By carefully observing people telling lies during high-stakes court cases, researchers at the University of Michigan are developing unique lie-detecting software based on real-world data.
Their lie-detecting model considers both the person’s words and gestures, and unlike a polygraph, it doesn’t need to touch the speaker in order to work.
In experiments, the prototype was up to 75 percent accurate in identifying who was telling a lie (as defined by trial outcomes), compared with humans’ scores of just above 50 percent. The tool might be helpful one day for security agents, juries, and even mental health professionals.

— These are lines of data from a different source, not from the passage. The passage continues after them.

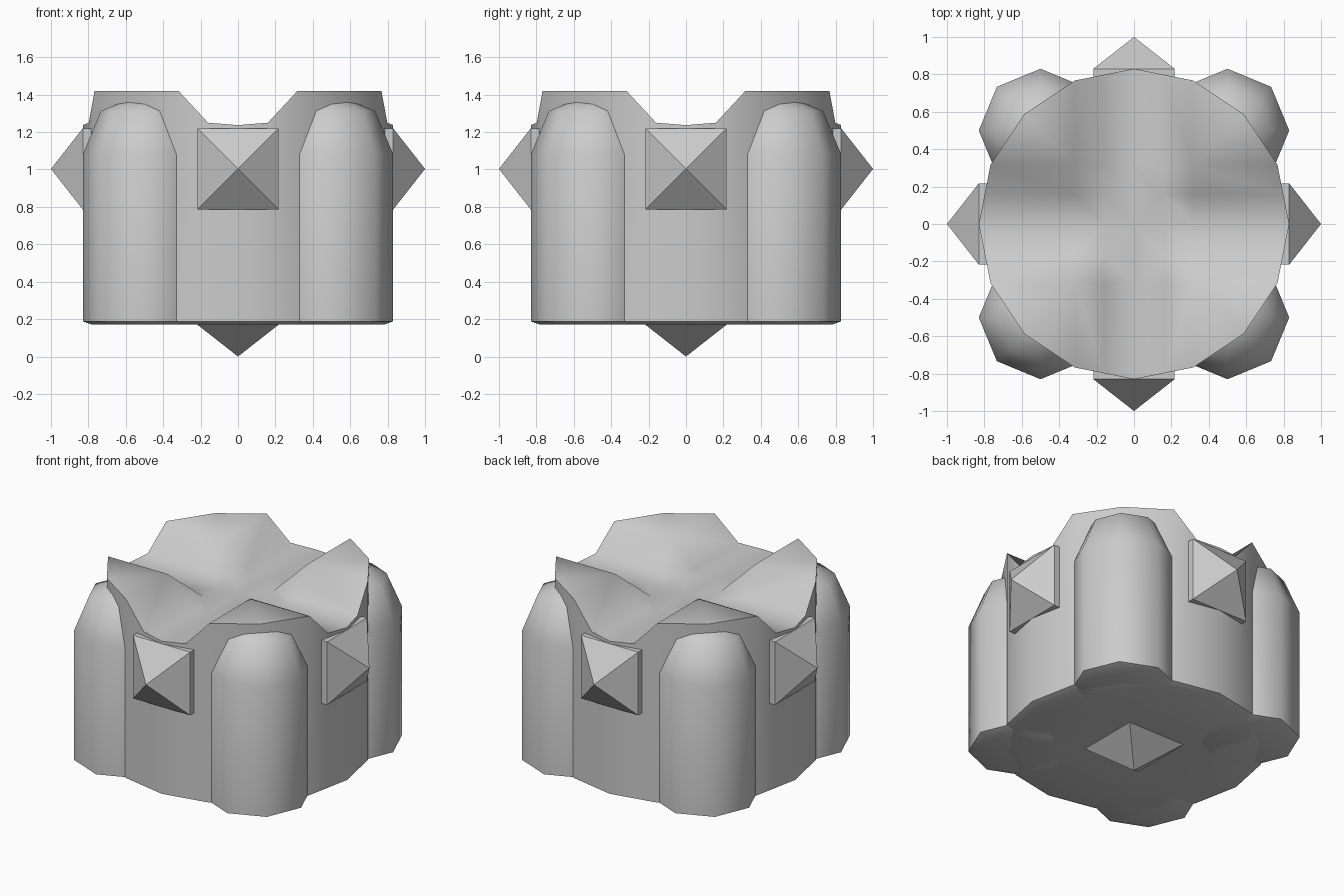
import bpy, bmesh
from math import sin, cos, pi
from mathutils import Matrix, Vector

if "Cube" in bpy.data.objects:
    bpy.data.objects.remove(bpy.data.objects["Cube"])


def finish(bm, name, smooth=None):
    bmesh.ops.remove_doubles(bm, verts=bm.verts, dist=1e-4)
    bmesh.ops.recalc_face_normals(bm, faces=bm.faces)
    mesh = bpy.data.meshes.new(name)
    bm.to_mesh(mesh)
    bm.free()
    ob = bpy.data.objects.new(name, mesh)
    bpy.context.collection.objects.link(ob)
    if smooth:
        bpy.ops.object.select_all(action='DESELECT')
        ob.select_set(True)
        bpy.context.view_layer.objects.active = ob
        bpy.ops.object.shade_smooth_by_angle(angle=smooth * pi / 180)
    return ob


def lathe(profile, sides, cx=0, cy=0):
    """Stack of rings (radius, z) joined by quads and capped at both ends."""
    bm = bmesh.new()
    rings = []
    for r, z in profile:
        rings.append([bm.verts.new((cx + r * cos(2 * pi * i / sides),
                                    cy + r * sin(2 * pi * i / sides), z))
                      for i in range(sides)])
    for a, b in zip(rings, rings[1:]):
        for i in range(sides):
            j = (i + 1) % sides
            bm.faces.new((a[i], a[j], b[j], b[i]))
    bm.faces.new(rings[0][::-1])
    if profile[-1][0] > 0.01:
        bm.faces.new(rings[-1])
    return bm


# body: 16-sided drum with two crossing channels in its top
R, TOP = 0.83, 1.42
EDGE = R * sin(pi / 8)
bm = lathe([(0.785, 0.172), (R, 0.188), (R, TOP)], 16)
cuts = [(1, 1, 0), (1, -1, 0)]
planes = [((0, 0, 0), n) for n in cuts]
for d in (-EDGE, -0.16, 0, 0.16, EDGE):
    planes += [((d, 0, 0), (1, 0, 0)), ((0, d, 0), (0, 1, 0))]
for co, no in planes:
    bmesh.ops.bisect_plane(bm, geom=bm.verts[:] + bm.edges[:] + bm.faces[:],
                           dist=1e-4, plane_co=co, plane_no=no)


def channel_height(t):
    if t < 0.16:
        return 1.237 + 0.013 * t / 0.16
    return min(TOP, 1.25 + (TOP - 1.25) * (t - 0.16) / (EDGE - 0.16))


for v in bm.verts:
    if v.co.z > TOP - 0.01:
        v.co.z = channel_height(min(abs(v.co.x), abs(v.co.y)))
finish(bm, "body", 60)

# corner pillars: octagonal columns with domed tops
for sx, sy, name in ((1, -1, "front_right"), (-1, -1, "front_left"),
                     (1, 1, "back_right"), (-1, 1, "back_left")):
    bm = lathe([(0.285, 0.172), (0.33, 0.188), (0.33, 1.08),
                (0.233, 1.313), (0, 1.41)], 8, 0.5 * sx, 0.5 * sy)
    finish(bm, name + "_pillar", 60)


# studs: square block with a pyramid point, built pointing along +z
def stud(name, location, direction):
    h = 0.217
    bm = bmesh.new()
    square = [(-h, -h), (h, -h), (h, h), (-h, h)]
    low = [bm.verts.new((x, y, -0.07)) for x, y in square]
    mid = [bm.verts.new((x, y, 0)) for x, y in square]
    tip = bm.verts.new((0, 0, 0.17))
    bm.faces.new(low[::-1])
    for i in range(4):
        j = (i + 1) % 4
        bm.faces.new((low[i], low[j], mid[j], mid[i]))
        bm.faces.new((mid[i], mid[j], tip))
    d = Vector(direction)
    side = Vector((1, 0, 0)) if abs(d.x) < 0.5 else Vector((0, 1, 0))
    m = Matrix((side, d.cross(side), d)).transposed().to_4x4()
    bm.transform(Matrix.Translation(location) @ m)
    finish(bm, name)


for name, dx, dy in (("front_stud", 0, -1), ("back_stud", 0, 1),
                     ("left_stud", -1, 0), ("right_stud", 1, 0)):
    stud(name, (0.83 * dx, 0.83 * dy, 1.003), (dx, dy, 0))
stud("bottom_stud", (0, 0, 0.17), (0, 0, -1))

The researchers say they’ve identified several red flags of lying behavior. For example, in the videos, lying people moved their hands more. They tried to sound more certain. And, somewhat counterintuitively, they were slightly more likely to look their questioners in the eye than people thought to be telling the truth, among other behaviors.
To develop the software, the researchers used machine-learning techniques to train it on a set of 120 video clips from media coverage of actual trials. Some of the clips they used were from the website of The Innocence Project, a national organization that works to exonerate the wrongfully convicted.
The “real world” aspect of the work is one of the main ways it’s different.
“In laboratory experiments, it’s difficult to create a setting that motivates people to truly lie. The stakes are not high enough,” said Dr. Rada Mihalcea, professor of computer science and engineering who leads the project with Dr. Mihai Burzo, assistant professor of mechanical engineering at University of Michigan.
“We can offer a reward if people can lie well — pay them to convince another person that something false is true. But in the real world there is true motivation to deceive.”
The videos include testimony from both defendants and witnesses. In half of the clips, the subject is deemed to be lying. To determine who was telling the truth, the researchers compared their testimony with trial verdicts.
The researchers transcribed the audio, including vocal fill such as “um, ah, and uh.” They then analyzed how often subjects used various words or categories of words. They also counted the gestures in the videos using a standard coding scheme for interpersonal interactions that scores nine different motions of the head, eyes, brow, mouth, and hands.
Then they fed the data into their system, allowing it to sort the videos. When it used input from both the speaker’s words and gestures, it was 75 percent accurate in identifying who was lying. That’s much better than humans, who did just better than a coin-flip.
“People are poor lie detectors,” Mihalcea said. “This isn’t the kind of task we’re naturally good at.
“There are clues that humans give naturally when they are being deceptive, but we’re not paying close enough attention to pick them up. We’re not counting how many times a person says ‘I’ or looks up. We’re focusing on a higher level of communication.”
In the clips of people lying, the researchers found the following common behaviors:
- Liars were more likely to scowl or contort the whole face. This was in 30 percent of lying clips vs. 10 percent of truthful ones;
- Liars were more likely to look directly at the questioner, in 70 percent of lying clips vs. 60 percent of truthful;
- Liars were more likely to gesture with both hands, in 40 percent of lying clips, compared with 25 percent of the truthful;
- Liars were more likely to use vocal fill such as “um;”
- Liars were more likely to distance themselves from the action with words such as “he” or “she,” rather than “I” or “we,” and using phrases that reflected certainty.
“We are integrating physiological parameters such as heart rate, respiration rate, and body temperature fluctuations, all gathered with non-invasive thermal imaging,” Burzo said. “Deception detection is a very difficult problem. We are getting at it from several different angles.”
For this work, the researchers themselves classified the gestures, rather than having the computer do it. They’re in the process of training the computer to do that.
The findings were presented at the International Conference on Multimodal Interaction and are published in the 2015 conference proceedings.
Source: University of Michigan